Activity:
Retype the listing exactly. Leave out the images.

Extracted material:
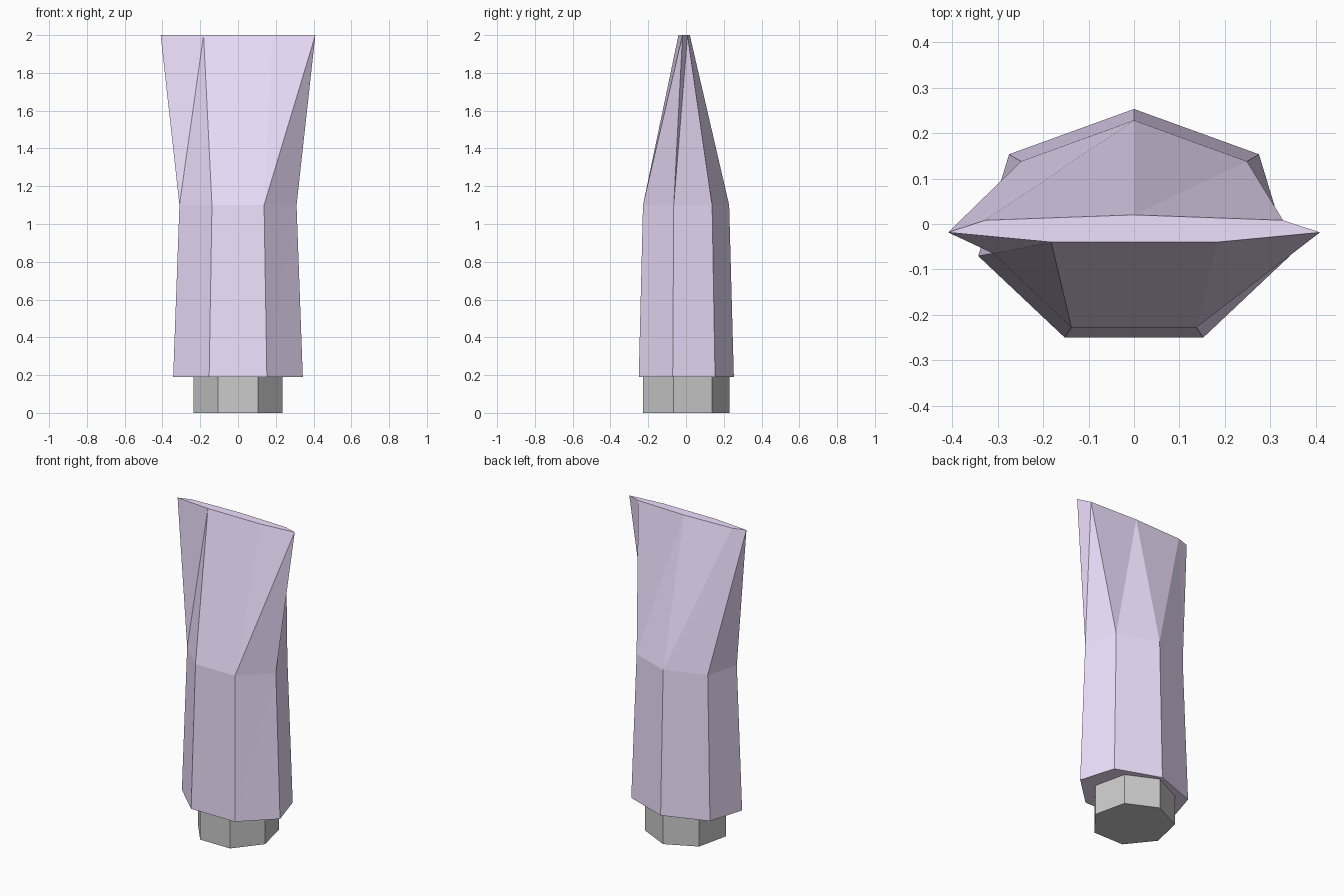
import bpy, bmesh, math

if "Cube" in bpy.data.objects:
    bpy.data.objects.remove(bpy.data.objects["Cube"])

SIDES = 7
Y_OFF = -0.0115  # centres the seven-sided outline in y


def loft(name, rings, color=None):
    """Stack of seven-sided rings (z, x radius, y radius), closed at both ends."""
    bm = bmesh.new()
    loops = []
    for z, rx, ry in rings:
        angles = [math.pi / 2 + i * math.tau / SIDES for i in range(SIDES)]
        loops.append([bm.verts.new((rx * math.cos(a), ry * math.sin(a) + Y_OFF, z))
                      for a in angles])
    for low, up in zip(loops, loops[1:]):
        for i in range(SIDES):
            j = (i + 1) % SIDES
            # fixed diagonal, since the flattened sides are twisted
            bm.faces.new((low[i], low[j], up[j]))
            bm.faces.new((low[i], up[j], up[i]))
    bm.faces.new(loops[0][::-1])
    bm.faces.new(loops[-1])
    # merge the planar pairs back into quads
    bmesh.ops.dissolve_limit(bm, angle_limit=math.radians(0.5),
                             verts=bm.verts, edges=bm.edges)
    mesh = bpy.data.meshes.new(name)
    bm.to_mesh(mesh)
    bm.free()
    obj = bpy.data.objects.new(name, mesh)
    bpy.context.collection.objects.link(obj)
    if color:
        mat = bpy.data.materials.new(name + "_color")
        mat.diffuse_color = color
        mat.use_nodes = True
        mat.node_tree.nodes["Principled BSDF"].inputs["Base Color"].default_value = mat.diffuse_color
        mesh.materials.append(mat)
    return obj


# Grey cap at the foot
loft("cap", [(0, 0.241, 0.241), (0.19, 0.241, 0.241)])

# Squeeze tube: oval body pinched into a wide flat crimp
loft("tube", [(0.19, 0.352, 0.2648), (1.1, 0.318, 0.240), (2.0, 0.42, 0.0316)],
     (0.87, 0.75, 1.0, 1))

Response area:
import bpy, bmesh, math

if "Cube" in bpy.data.objects:
    bpy.data.objects.remove(bpy.data.objects["Cube"])

SIDES = 7
Y_OFF = -0.0115  # centres the seven-sided outline in y


def loft(name, rings, color=None):
    """Stack of seven-sided rings (z, x radius, y radius), closed at both ends."""
    bm = bmesh.new()
    loops = []
    for z, rx, ry in rings:
        angles = [math.pi / 2 + i * math.tau / SIDES for i in range(SIDES)]
        loops.append([bm.verts.new((rx * math.cos(a), ry * math.sin(a) + Y_OFF, z))
                      for a in angles])
    for low, up in zip(loops, loops[1:]):
        for i in range(SIDES):
            j = (i + 1) % SIDES
            # fixed diagonal, since the flattened sides are twisted
            bm.faces.new((low[i], low[j], up[j]))
            bm.faces.new((low[i], up[j], up[i]))
    bm.faces.new(loops[0][::-1])
    bm.faces.new(loops[-1])
    # merge the planar pairs back into quads
    bmesh.ops.dissolve_limit(bm, angle_limit=math.radians(0.5),
                             verts=bm.verts, edges=bm.edges)
    mesh = bpy.data.meshes.new(name)
    bm.to_mesh(mesh)
    bm.free()
    obj = bpy.data.objects.new(name, mesh)
    bpy.context.collection.objects.link(obj)
    if color:
        mat = bpy.data.materials.new(name + "_color")
        mat.diffuse_color = color
        mat.use_nodes = True
        mat.node_tree.nodes["Principled BSDF"].inputs["Base Color"].default_value = mat.diffuse_color
        mesh.materials.append(mat)
    return obj


# Grey cap at the foot
loft("cap", [(0, 0.241, 0.241), (0.19, 0.241, 0.241)])

# Squeeze tube: oval body pinched into a wide flat crimp
loft("tube", [(0.19, 0.352, 0.2648), (1.1, 0.318, 0.240), (2.0, 0.42, 0.0316)],
     (0.87, 0.75, 1.0, 1))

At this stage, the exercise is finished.